Agathon was a company at a crossroads. COVID-19 and its associated confinement periods, lockdowns and slowed economic activity had a severe impact on the company’s growth trajectory.

To address these issues, the company participated in IMD’s Global Management Foundations (GMF) program. Professors, senior executives in IMD’s EMBA program and the company’s management team were able to identify possible solutions that touched on key areas of the business and mapped a clear way forward, with options for both immediate and long-term action.

Specific challenges in a “niche of a niche” market

Agathon is a leading manufacturer of high-tech grinding machines for indexable inserts used in products from washing machines to airplane engines. It rolled out a growth strategy in 2019 but the COVID-19 pandemic significantly affected operations. With customers experiencing budget cuts and spending reductions, the company, which is active predominantly in Western Europe, the U.S., Japan and China, experienced a painful decline in revenues. 

IMD and Agathon partnered to develop recommendations for addressing the changing demand. The effort engaged Agathon’s CEO, Michael Merkle (IMD MBA 1996), as well as Daniel Felber, Chief Sales Officer, Machines, and Stefan Baumann, General Manager, Division Guiding Elements. On IMD’s side, 29 participants in the GMF program (made up of Executive MBA candidates) worked under the guidance of professors Albrecht Enders and Arnaud Chevallier, both experts in strategy.

Testing assumptions and opening new paths

Over nine days, the GMF approach allowed the teams to understand the complex issues facing Agathon and propose tangible creative and evidence-based solutions. From improving services through customer packages or virtual reality events to increasing sales through adopting new sales models, to leveraging digital marketing to reach new customers, there was an idea for each aspect of Agathon’s operations.

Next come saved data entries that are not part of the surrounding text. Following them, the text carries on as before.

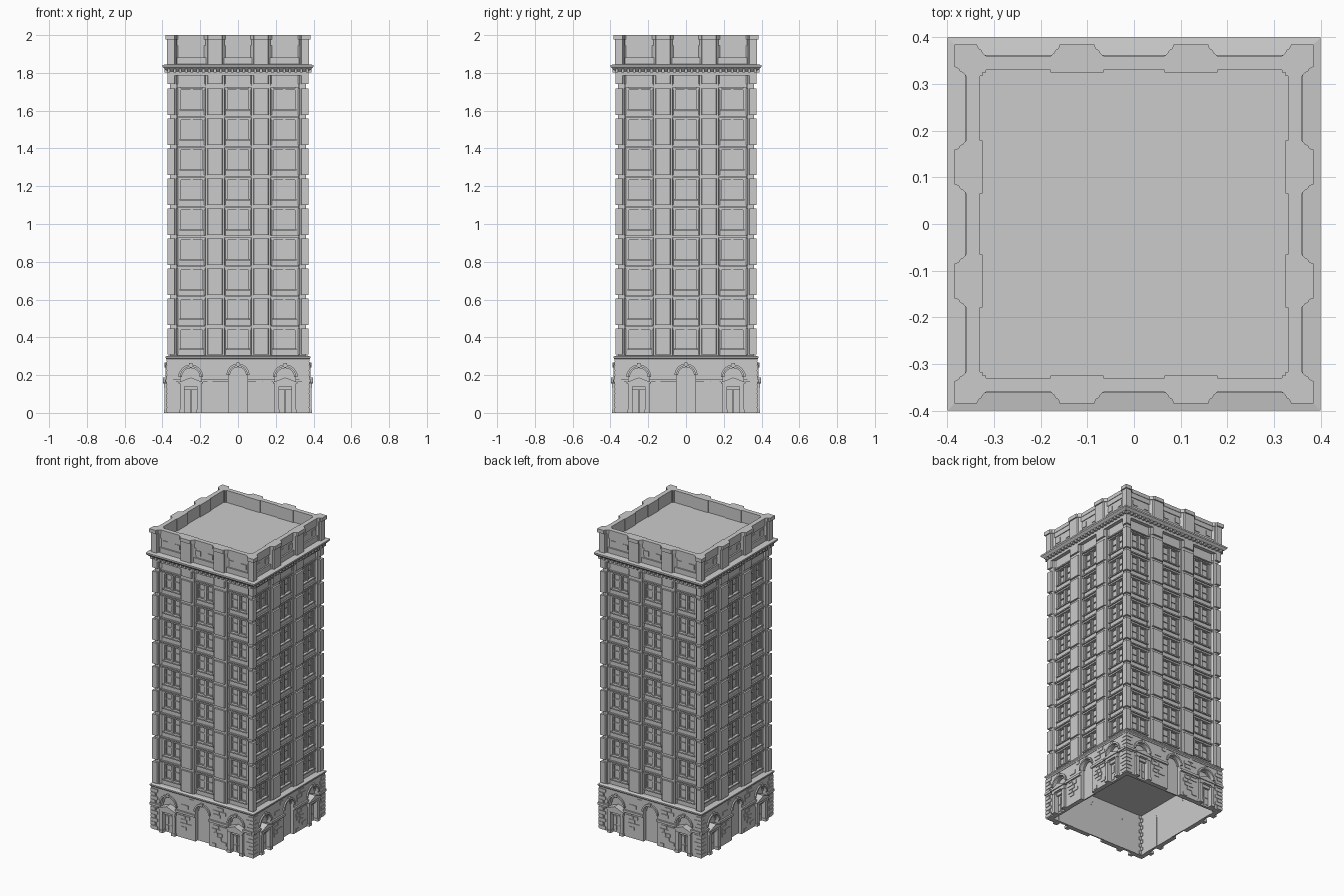
import bpy, bmesh, math, random
from mathutils import Matrix

if "Cube" in bpy.data.objects:
    bpy.data.objects.remove(bpy.data.objects["Cube"])

random.seed(4)


class Part:
    """Collects solids for the front side (x, depth outward, z); finish() repeats them on all four sides."""

    def __init__(self, name):
        self.name, self.bm = name, bmesh.new()

    def solid(self, bottom, top):
        a = [self.bm.verts.new(p) for p in bottom]
        b = [self.bm.verts.new(p) for p in top]
        n = len(a)
        self.bm.faces.new(a)
        self.bm.faces.new(b[::-1])
        for i in range(n):
            j = (i + 1) % n
            self.bm.faces.new((a[i], b[i], b[j], a[j]))

    def plan(self, pts, z0, z1):
        self.solid([(x, -d, z0) for x, d in pts], [(x, -d, z1) for x, d in pts])

    def elev(self, pts, d0, d1):
        self.solid([(x, -d0, z) for x, z in pts], [(x, -d1, z) for x, z in pts])

    def box(self, x0, x1, d0, d1, z0, z1):
        self.plan([(x0, d0), (x1, d0), (x1, d1), (x0, d1)], z0, z1)

    def loft(self, profile):
        # square rings stacked up a profile of (half width, z)
        rings = [[self.bm.verts.new((sx * r, sy * r, z)) for sx, sy in ((-1, -1), (1, -1), (1, 1), (-1, 1))]
                 for r, z in profile]
        for a, b in zip(rings, rings[1:]):
            for i in range(4):
                j = (i + 1) % 4
                self.bm.faces.new((a[i], a[j], b[j], b[i]))
        self.bm.faces.new(rings[0][::-1])
        self.bm.faces.new(rings[-1])

    def finish(self, sides=4):
        geom = self.bm.verts[:] + self.bm.edges[:] + self.bm.faces[:]
        for k in range(1, sides):
            new = bmesh.ops.duplicate(self.bm, geom=geom)["geom"]
            vs = [v for v in new if isinstance(v, bmesh.types.BMVert)]
            bmesh.ops.rotate(self.bm, verts=vs, cent=(0, 0, 0), matrix=Matrix.Rotation(k * math.pi / 2, 3, 'Z'))
        bmesh.ops.recalc_face_normals(self.bm, faces=self.bm.faces[:])
        me = bpy.data.meshes.new(self.name)
        self.bm.to_mesh(me)
        self.bm.free()
        bpy.context.collection.objects.link(bpy.data.objects.new(self.name, me))


def arc(cx, r, zc, n=12):
    return [(cx - r * math.cos(math.pi * i / n), zc + r * math.sin(math.pi * i / n)) for i in range(n + 1)]


def pilaster(part, c, d, z0, z1, grow=0.0):
    # stepped pier plan with chamfered shoulders, d = outer depth
    m, b = d - 0.012, d - 0.025
    half = [(0.057 + grow, 0.325), (0.057 + grow, b), (0.050 + grow, b + 0.006), (0.046 + grow, m),
            (0.040 + grow, m + 0.003), (0.037 + grow, d)]
    part.plan([(c - x, y) for x, y in half] + [(c + x, y) for x, y in half[::-1]], z0, z1)


def corner(part, d, z0, z1, grow=0.0):
    # L-shaped corner pier, symmetric about the diagonal
    m, b = d - 0.012, d - 0.025
    arm = [(0.317 - grow, 0.325), (0.317 - grow, b), (0.324 - grow, b + 0.006), (0.327 - grow, m),
           (0.333 - grow, m + 0.003), (0.337 - grow, d)]
    part.plan(arm + [(d, d)] + [(y, x) for x, y in arm[::-1]] + [(0.325, 0.325)], z0, z1)


BAYS = ((-0.245, 0.078), (0, 0.075), (0.245, 0.078))
PIERS = (-0.122, 0.122)
FLOORS = [0.302 + 0.1586 * i for i in range(9)]

# core with roof deck; its faces act as the window glass
p = Part("tower_core_and_roof")
p.loft([(0.33, 0.29), (0.33, 1.92)])
p.finish(1)

# tower piers: continuous back layer plus one raised panel per floor
p = Part("tower_piers")
for c in PIERS:
    p.box(c - 0.05, c + 0.05, 0.325, 0.36, 0.3, 1.80)
p.plan([(0.325, 0.325), (0.325, 0.36), (0.36, 0.36), (0.36, 0.325)], 0.3, 1.80)
p.box(-0.36, -0.325, 0.325, 0.359, 0.3, 1.80)
for z in FLOORS + [1.735]:
    top = min(z + 0.146, 1.795)
    for c in PIERS:
        pilaster(p, c, 0.372, z + 0.006, top)
    corner(p, 0.372, z + 0.006, top)
p.finish()

# bay walls: jambs, spandrels, sills and belt lines
p = Part("bay_walls")
for c, w in BAYS:
    for s in (-1, 1):
        xs = sorted((c + s * 0.056, c + s * w))
        p.box(xs[0], xs[1], 0.325, 0.346, 0.3, 1.80)
    for z in FLOORS:
        p.box(c - 0.057, c + 0.057, 0.325, 0.345, z - 0.016, z + 0.036)
        p.box(c - 0.064, c + 0.064, 0.325, 0.354, z + 0.030, z + 0.038)
        p.box(c - 0.070, c + 0.070, 0.325, 0.350, z + 0.138, z + 0.146)
        p.box(c - w, c + w, 0.325, 0.354, z + 0.152, z + 0.160)
    p.box(c - w, c + w, 0.325, 0.348, 1.73, 1.80)
p.finish()

# paired sash windows
p = Part("window_frames")
for c, w in BAYS:
    for z in FLOORS:
        a, b = z + 0.038, z + 0.142
        p.box(c - 0.007, c + 0.007, 0.325, 0.343, a, b)
        for s in (-1, 1):
            m = c + s * 0.0315
            for e in (-1, 1):
                p.box(m + e * 0.021 - 0.0035, m + e * 0.021 + 0.0035, 0.325, 0.337, a, b)
            for h in (a + 0.003, z + 0.094, b - 0.004):
                p.box(m - 0.021, m + 0.021, 0.325, 0.336, h - 0.003, h + 0.003)
p.finish()

# main cornice and dentils
p = Part("main_cornice")
p.loft([(0.33, 1.787), (0.372, 1.787), (0.372, 1.808), (0.381, 1.818), (0.386, 1.818), (0.40, 1.832),
        (0.40, 1.842), (0.36, 1.848), (0.33, 1.848)])
p.finish(1)
p = Part("cornice_dentils")
for i in range(25):
    x = -0.366 + i * 0.0305
    p.box(x - 0.007, x + 0.007, 0.36, 0.388, 1.803, 1.82)
p.finish()

# parapet with recessed panels and stepped coping
p = Part("parapet")
p.box(-0.352, 0.33, 0.33, 0.352, 1.84, 1.99)
p.box(-0.36, 0.33, 0.33, 0.36, 1.976, 2.0)
for c in PIERS:
    pilaster(p, c, 0.377, 1.84, 1.978)
    pilaster(p, c, 0.385, 1.976, 2.0)
corner(p, 0.377, 1.84, 1.978)
corner(p, 0.385, 1.976, 2.0)
for c, w in BAYS:
    p.box(c - w, c + w, 0.34, 0.362, 1.846, 1.882)
    p.box(c - w, c + w, 0.34, 0.357, 1.945, 1.978)
    for s in (-0.045, 0.045):
        p.box(c + s - 0.018, c + s + 0.018, 0.34, 0.356, 1.898, 1.93)
p.finish()

# base: hollow arcaded walls, openings run down to the ground
ARCHES = ((-0.25, 0.055, 0.19), (0, 0.05, 0.20), (0.25, 0.055, 0.19))
p = Part("base_walls")
outline = [(-0.375, 0.295), (-0.375, 0)]
for c, r, zc in ARCHES:
    outline += [(c - r, 0)] + arc(c, r, zc) + [(c + r, 0)]
p.elev(outline + [(0.345, 0), (0.345, 0.295)], 0.345, 0.375)
p.finish()
p = Part("base_top_band")
p.loft([(0.36, 0.274), (0.378, 0.274), (0.378, 0.284), (0.383, 0.290), (0.383, 0.298), (0.37, 0.303)])
p.finish(1)

# arch surrounds, keystones and impost bands
p = Part("arch_surrounds")
for c, r, zc in ARCHES:
    p.elev(arc(c, r + 0.011, zc) + arc(c, r, zc)[::-1], 0.37, 0.384)
    p.elev([(c - 0.006, zc + r - 0.004), (c + 0.006, zc + r - 0.004), (c + 0.009, zc + r + 0.018),
            (c - 0.009, zc + r + 0.018)], 0.37, 0.388)
for x0, x1 in ((-0.383, -0.305), (-0.195, -0.05), (0.05, 0.195), (0.305, 0.37)):
    p.box(x0, x1, 0.365, 0.386, 0.163, 0.178)
p.finish()

# infill behind the arches: glazing, bars and doors
p = Part("arch_glazing")
for c, r, zc in ARCHES:
    p.elev([(c - r, 0)] + arc(c, r, zc) + [(c + r, 0)], 0.343, 0.351)
    p.elev([(c - r, zc)] + arc(c, r, zc)[1:-1] + [(c + r, zc)] + arc(c, r - 0.008, zc)[::-1], 0.35, 0.359)
p.finish()

# pedimented porches with double doors
p = Part("door_porches")
for c in (-0.25, 0.25):
    for s in (-1, 1):
        x = c + s * 0.045
        p.box(x - 0.011, x + 0.011, 0.35, 0.389, 0, 0.142)
        p.box(x - 0.014, x + 0.014, 0.35, 0.392, 0, 0.018)
        p.box(x - 0.013, x + 0.013, 0.35, 0.392, 0.132, 0.142)
        m = c + s * 0.017
        p.box(m - 0.0155, m + 0.0155, 0.35, 0.359, 0.0, 0.12)
        for a, b in ((0.012, 0.048), (0.058, 0.108)):
            p.box(m - 0.010, m + 0.010, 0.355, 0.363, a, b)
    p.box(c - 0.036, c + 0.036, 0.35, 0.372, 0.12, 0.142)
    p.box(c - 0.058, c + 0.058, 0.35, 0.391, 0.14, 0.156)
    p.elev([(c - 0.066, 0.156), (c + 0.066, 0.156), (c + 0.066, 0.162), (c, 0.187), (c - 0.066, 0.162)], 0.35, 0.397)
p.finish()

# scattered raised stones and corner quoins
p = Part("base_stones")
for row in range(11):
    z, x = 0.006 + row * 0.0245, -0.33
    p.box(-0.379, -0.379 + (0.05, 0.034)[row % 2], 0.34, 0.379, z, z + 0.021)
    p.box(0.375 - (0.034, 0.05)[row % 2], 0.378, 0.34, 0.3785, z, z + 0.021)
    while x < 0.30:
        w = random.uniform(0.025, 0.05)
        clear = all(x > c + r + 0.014 or x + w < c - r - 0.014 or z > zc + r + 0.012 for c, r, zc in ARCHES)
        if clear and random.random() < 0.6:
            p.box(x, x + w, 0.37, 0.379, z, z + 0.021)
        x += w + 0.004
p.finish()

Equally important was identifying a set of criteria by which the value of these solutions was evaluated, as executives are often too close to their own operations to gain the perspective they need to identify a set of well-rounded criteria. The project teams gathered opinions from Agathon, pressure-tested these internally and with the executives, and offered revised sets of weighted criteria that aligned with Agathon’s priorities. This included speed and ease of implementation, revenue generation, cost and level of risk-reduction.

One of the most promising solutions was for Agathon to focus not just on providing machines, services and parts but in particular on strengthening its customer journey. Striving to be more customer-centric could include intense mapping of every stage of the customer journey and noting what improvements could be made, as well as identifying large revenue opportunities and building competitive advantage.

A further example of this was the suggestion to upgrade Agathon’s website, creating an advanced digital platform to provide for all customer needs and inquiries. Recruitment of new personnel in key locations could also boost customer interaction as well as sales.

The need for fresh thinking

The unique GMF process helped in two major ways: first, executives trained in structured thinking generated a collection of innovative ways forward in a very short time – the likes of which would have been difficult to produce in-house.

“We know our industry; we know our solutions,” said Merkle. “But we were looking for new solutions which we didn’t have on the radar yet.”

Equally important, the recommendations were a helpful sounding board to test and prioritize Agathon’s own ideas. Some of the solutions confirmed the company’s thoughts on how to move forward based on structures it already has in place, while others provided exciting new opportunities to pursue.

As COVID-19 keeps the global economy on tenterhooks, the pragmatic solutions developed during the GMF program are providing Agathon with new pathways to achieve its Strategy 2025 – and the double-digit growth it desires.